Then I was reading Sviatoslav Richter's memoirs this morning and was noticing the enormous shift from the kind of simple self-deprecating honesty that he exhibits to the self-serving promotion and marketing that seems obligatory in all performers today. Here let me quote some passages (all taken from Bruno Monsaingeon's book Sviatoslav Richter: Notebooks and Conversations):
I remember that on 27 June  ... I'd for once in my life given a really good performance of the Tchaikovsky Concerto, at Dzintari, near Riga, on the Baltic.
It was [in Prague] that I first heard Václav Talich, one of the greatest conductors I've ever worked with, even if our recording of Bach's D minor Concerto is unfortunately not very good.
I gave my first recital at Plzen.

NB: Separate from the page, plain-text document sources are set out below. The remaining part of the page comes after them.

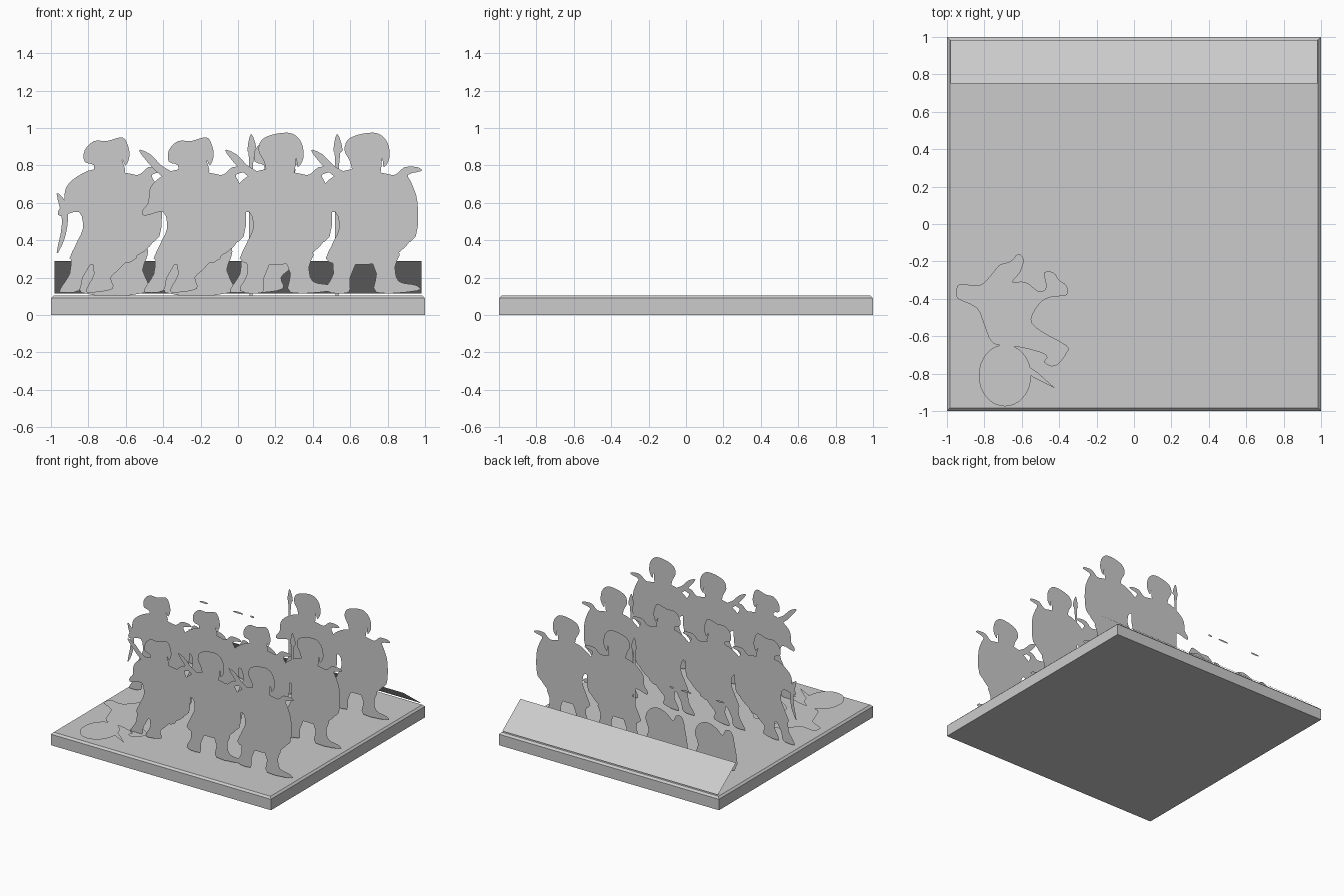
import bpy
import bmesh
import math
from mathutils import Vector

if "Cube" in bpy.data.objects:
    bpy.data.objects.remove(bpy.data.objects["Cube"])

stone = bpy.data.materials.new("plain_grey")
stone.use_nodes = True
GREY = (0.6, 0.6, 0.6, 1.0)
stone.diffuse_color = GREY
stone.node_tree.nodes["Principled BSDF"].inputs["Base Color"].default_value = GREY


def finish(name, bm):
    """Turn a bmesh into a named grey object."""
    mesh = bpy.data.meshes.new(name)
    bm.to_mesh(mesh)
    bm.free()
    mesh.materials.append(stone)
    obj = bpy.data.objects.new(name, mesh)
    bpy.context.collection.objects.link(obj)
    return obj


def smooth(points, steps=3):
    """Run a closed rounded curve through the outline points."""
    pts = [Vector(p) / 100 for p in points]
    count = len(pts)
    curve = []
    for i in range(count):
        a, b, c, d = (pts[(i + k - 1) % count] for k in range(4))
        for s in range(steps):
            t = s / steps
            bend = (c - a) * t + (2 * a - 5 * b + 4 * c - d) * t * t
            bend += (3 * b - a - 3 * c + d) * t ** 3
            curve.append(b + bend / 2)
    return curve


def ellipse(cu, cv, ru, rv, sides=32):
    ring = [math.tau * i / sides for i in range(sides)]
    return [Vector((cu + ru * math.cos(a), cv + rv * math.sin(a))) for a in ring]


def cutout(name, outlines, place, facing):
    """Build a paper-thin figure from flat outlines, facing one way."""
    bm = bmesh.new()
    for outline in outlines:
        face = bm.faces.new([bm.verts.new(place(p)) for p in outline])
        face.normal_update()
        if face.normal.dot(Vector(facing)) < 0:
            face.normal_flip()
    bmesh.ops.triangulate(bm, faces=bm.faces[:])
    return finish(name, bm)


def standing(name, outlines, x, y):
    return cutout(name, outlines, lambda p: (x + p.x, y, p.y), (0, -1, 0))


# Soldier parts, in hundredths around the middle of the figure
torso = smooth([(-8, 78), (-18, 74), (-24, 68), (-25, 60), (-28, 56), (-27, 53),
                (-17, 55), (-15, 46), (-19, 37), (-20, 28), (10, 28), (16, 36),
                (26, 42), (27, 60), (24, 70), (22, 75), (29, 77), (27, 79),
                (20, 79), (15, 75), (8, 76)])
low_helmet = smooth([(-8, 74), (-9, 80), (-14, 82), (-14, 88), (-9, 93), (-2, 93),
                     (6, 95), (9, 91), (10, 85), (8, 80), (6, 83), (7, 75)])
tall_helmet = smooth([(-6, 74), (-9, 82), (-12, 88), (-10, 94), (-2, 97), (6, 97),
                      (11, 92), (12, 84), (9, 79), (8, 84), (6, 74)])
walking_legs = [
    smooth([(-20, 32), (-22, 22), (-27, 14), (-26, 12), (-17, 13), (-15, 20), (-9, 32)]),
    smooth([(-9, 33), (-9, 22), (-13, 14), (-11, 12), (1, 14), (0, 20), (5, 25), (10, 33)]),
]
striding_legs = [
    smooth([(-18, 34), (-18, 22), (-22, 13), (-10, 12), (-9, 20), (-5, 33)]),
    smooth([(2, 33), (5, 22), (5, 12), (27, 13), (26, 16), (17, 18), (15, 26), (17, 34)]),
]
shield = ellipse(0.06, 0.53, 0.21, 0.23)
bow = smooth([(-29, 65), (-24, 60), (-23, 50), (-25, 40), (-29, 33), (-26, 50)])
blade = smooth([(-30, 88), (-24, 86), (-18, 80), (-12, 76), (-14, 72), (-22, 78)])
spear = smooth([(-16, 97), (-13, 88), (-15, 80), (-15, 13), (-17, 13), (-17, 80), (-18, 88)])

walker = [torso, shield, low_helmet] + walking_legs
guard = [torso, shield, tall_helmet] + striding_legs

# Ranks of standing soldiers
FRONT, MIDDLE, REAR = -0.68, -0.05, 0.57
FILES = (-0.68, -0.23, 0.23, 0.69)
ranks = [
    ("front", FRONT, [None, walker + [blade], guard + [blade], guard + [blade]]),
    ("middle", MIDDLE, [walker + [bow], walker, walker, guard + [spear]]),
    ("rear", REAR, [None, None, guard + [spear], guard]),
]
for rank, y, figures in ranks:
    for number, (x, figure) in enumerate(zip(FILES, figures), 1):
        if figure:
            standing(f"{rank}_soldier_{number}", figure, x, y)

# Low crouching figures and broken spear pieces in the rear rank
crouch = smooth([(-18, 12), (-18, 34), (-15, 43), (-10, 43), (-7, 38), (-2, 42),
                 (6, 45), (14, 42), (18, 34), (15, 24), (17, 12)])
for number, x in enumerate((-0.66, -0.21), 1):
    standing(f"crouching_soldier_{number}", [crouch], x, REAR)
for number, (x, half) in enumerate(((-0.71, 0.04), (-0.4, 0.05), (-0.27, 0.02)), 1):
    standing(f"spear_piece_{number}", [ellipse(0, 0.65, half, 0.008, 8)], x, REAR)

# Fallen soldier lying on the ground
fallen = [
    smooth([(-95, -36), (-93, -32), (-83, -33), (-77, -28), (-72, -22), (-66, -20),
            (-62, -16), (-59, -19), (-61, -26), (-65, -31), (-58, -31), (-51, -36),
            (-47, -34), (-48, -26), (-43, -26), (-40, -30), (-36, -33), (-36, -38),
            (-44, -39), (-50, -42), (-55, -51), (-50, -57), (-36, -65), (-36, -69),
            (-42, -76), (-48, -74), (-47, -70), (-60, -66), (-75, -64), (-80, -54),
            (-84, -45), (-94, -40)]),
    ellipse(-0.69, -0.81, 0.14, 0.165),
    smooth([(-63, -72), (-52, -79), (-42, -88), (-54, -82)], 1),
]
cutout("fallen_soldier", fallen, lambda p: (p.x, p.y, 0.13), (0, 0, 1))

# Base slab with a chamfered upper edge
bm = bmesh.new()
rings = []
for half, z in ((1, 0), (1, 0.09), (0.985, 0.105)):
    corners = ((-half, -half), (half, -half), (half, half), (-half, half))
    rings.append([bm.verts.new((x, y, z)) for x, y in corners])
bm.faces.new(rings[0][::-1])
bm.faces.new(rings[-1])
for low, high in zip(rings, rings[1:]):
    for i in range(4):
        j = (i + 1) % 4
        bm.faces.new((low[i], low[j], high[j], high[i]))
finish("base_slab", bm)

# Sloping panel along the back edge
SIDE = 0.98
panel = [Vector((u, v)) for u, v in ((-SIDE, 0), (SIDE, 0), (SIDE, 1), (-SIDE, 1))]
cutout("back_panel", [panel],
       lambda p: (p.x, 0.985 - 0.235 * p.y, 0.115 + 0.175 * p.y), (0, 0, 1))
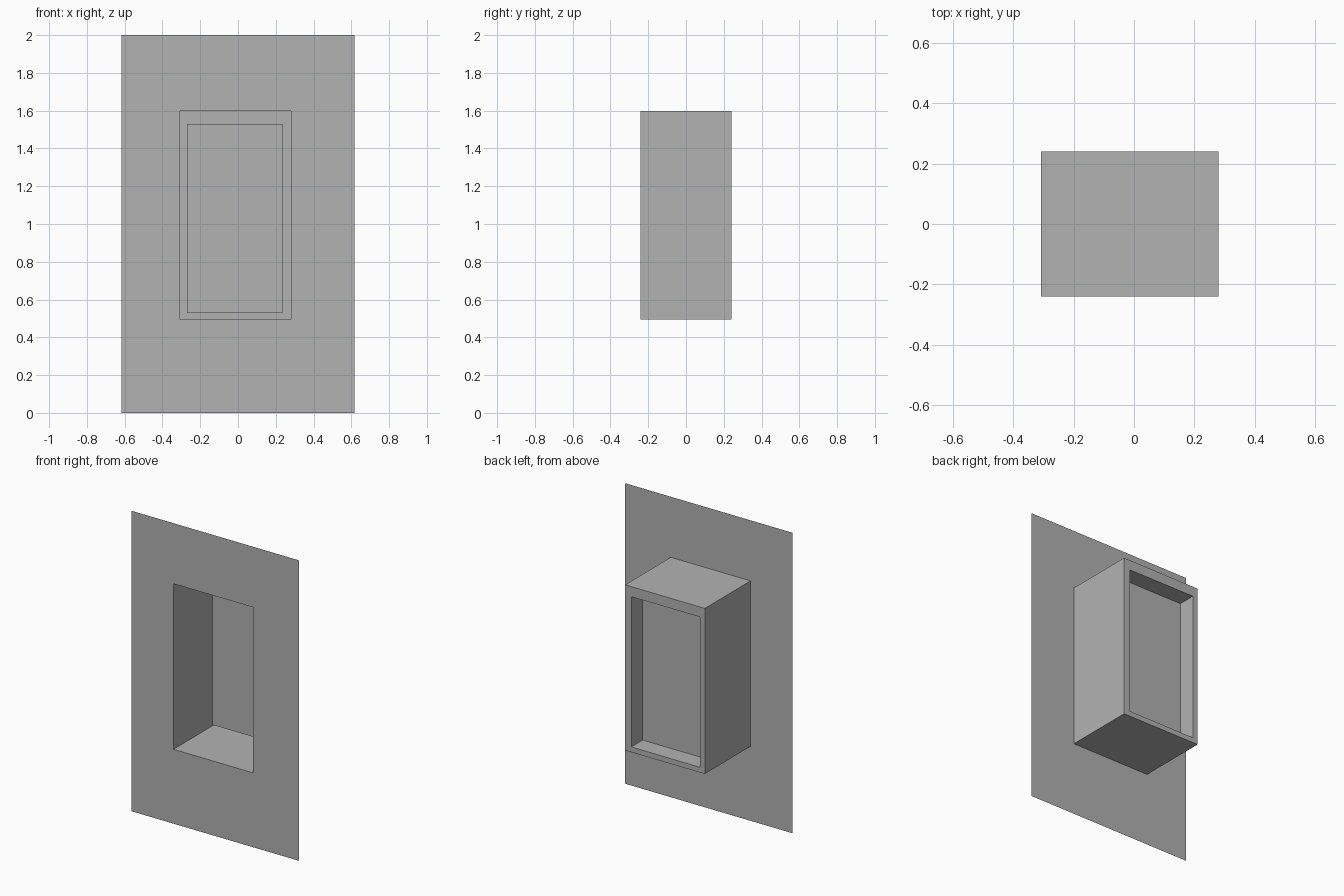
import bpy

if "Cube" in bpy.data.objects:
    bpy.data.objects.remove(bpy.data.objects["Cube"])

# One flat grey for the whole model
grey = bpy.data.materials.new("grey")
grey.diffuse_color = (0.448, 0.448, 0.448, 1.0)
grey.use_nodes = True
grey.node_tree.nodes["Principled BSDF"].inputs["Base Color"].default_value = grey.diffuse_color

Y_FRONT, Y_PANEL, Y_BACK = -0.24, 0.12, 0.24

# Rectangles as (x_min, x_max, z_min, z_max)
WALL = (-0.617, 0.617, 0.0, 2.0)
NICHE = (-0.307, 0.28, 0.495, 1.597)
PANEL = (-0.27, 0.235, 0.53, 1.53)


def loop(rect, y):
    """Four corners of a rectangle, facing the front."""
    x0, x1, z0, z1 = rect
    return [(x0, y, z0), (x1, y, z0), (x1, y, z1), (x0, y, z1)]


def sheet(name, loops, cap=False):
    """Bridge successive rectangles into a sheet, optionally closing the last."""
    verts = [v for ring in loops for v in ring]
    faces = []
    for r in range(len(loops) - 1):
        a, b = 4 * r, 4 * (r + 1)
        for i in range(4):
            j = (i + 1) % 4
            faces.append((a + i, a + j, b + j, b + i))
    if cap:
        last = 4 * (len(loops) - 1)
        faces.append(tuple(range(last, last + 4)))
    mesh = bpy.data.meshes.new(name)
    mesh.from_pydata(verts, [], faces)
    mesh.materials.append(grey)
    obj = bpy.data.objects.new(name, mesh)
    bpy.context.collection.objects.link(obj)
    return obj


# Thin wall with the opening cut through it
sheet("wall", [loop(WALL, Y_FRONT), loop(NICHE, Y_FRONT)])

# Box sides running back from the opening, then the rim around its rear
sheet("niche_box", [loop(NICHE, Y_FRONT), loop(NICHE, Y_BACK), loop(PANEL, Y_BACK)])

# Panel pushed in from the rear, with its four reveals
sheet("recessed_panel", [loop(PANEL, Y_BACK), loop(PANEL, Y_PANEL)], cap=True)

It wasn't a success, no doubt because I was from Russia. Also, I had to play in factories.
Recordings have always been a problem for me. I don't like them, especially my own.
Glenn Gould came in 1957. I attended one of his concerts. He gave a stunning performance of the Goldberg Variations, but without the repeats, which took away some of my pleasure. I've always thought one should boo musicians--and there are lots of them--who ignore the composer's instructions and omit the repeats.
I was terribly nervous during this first American tour and in a state of almost permanent panic ... I was unhappy with my performance. Bunches of wrong notes!
There was also the recording of Brahms's Second Concerto with Erich Leinsdorf, one of my worst records, even though people still praise it to the skies. I can't bear it. I've lost count of the number of times I've listened to it in an attempt to find anything good in it. Each time I'm appalled. Tam, param, taram, param. A Tempo di allegretto, you bet! Leinsdorf took it as an allegro, constantly pressing ahead.He goes on to say that the exorbitant praise showered on him ruins the relationship with the public because it tells them what to expect. Very tellingly he says:
What's the point of watching a pianist's hands or face, when they really only express the effort being expended on the piece?Instead of the actual musical content, of course. Nowadays it seems that watching and appreciating the effort being expended is the whole point. And the attention isn't always focussed on the hands or face, either!
The situation today is that frank discussion from performers is largely prohibited in the interests of marketing. Performers are trained, like so many seals, to say the same 100% positive self-serving things in every interview:
I'm reminded of that bit in Bull Durham where Crash tells Nuke how to do an interview:
Let's end with part of one of those terrible performances in that first American tour in 1960 with, as Richter says, bunches of wrong notes:
Ok, I heard a couple of wrong ones. And a lot of great musical expression.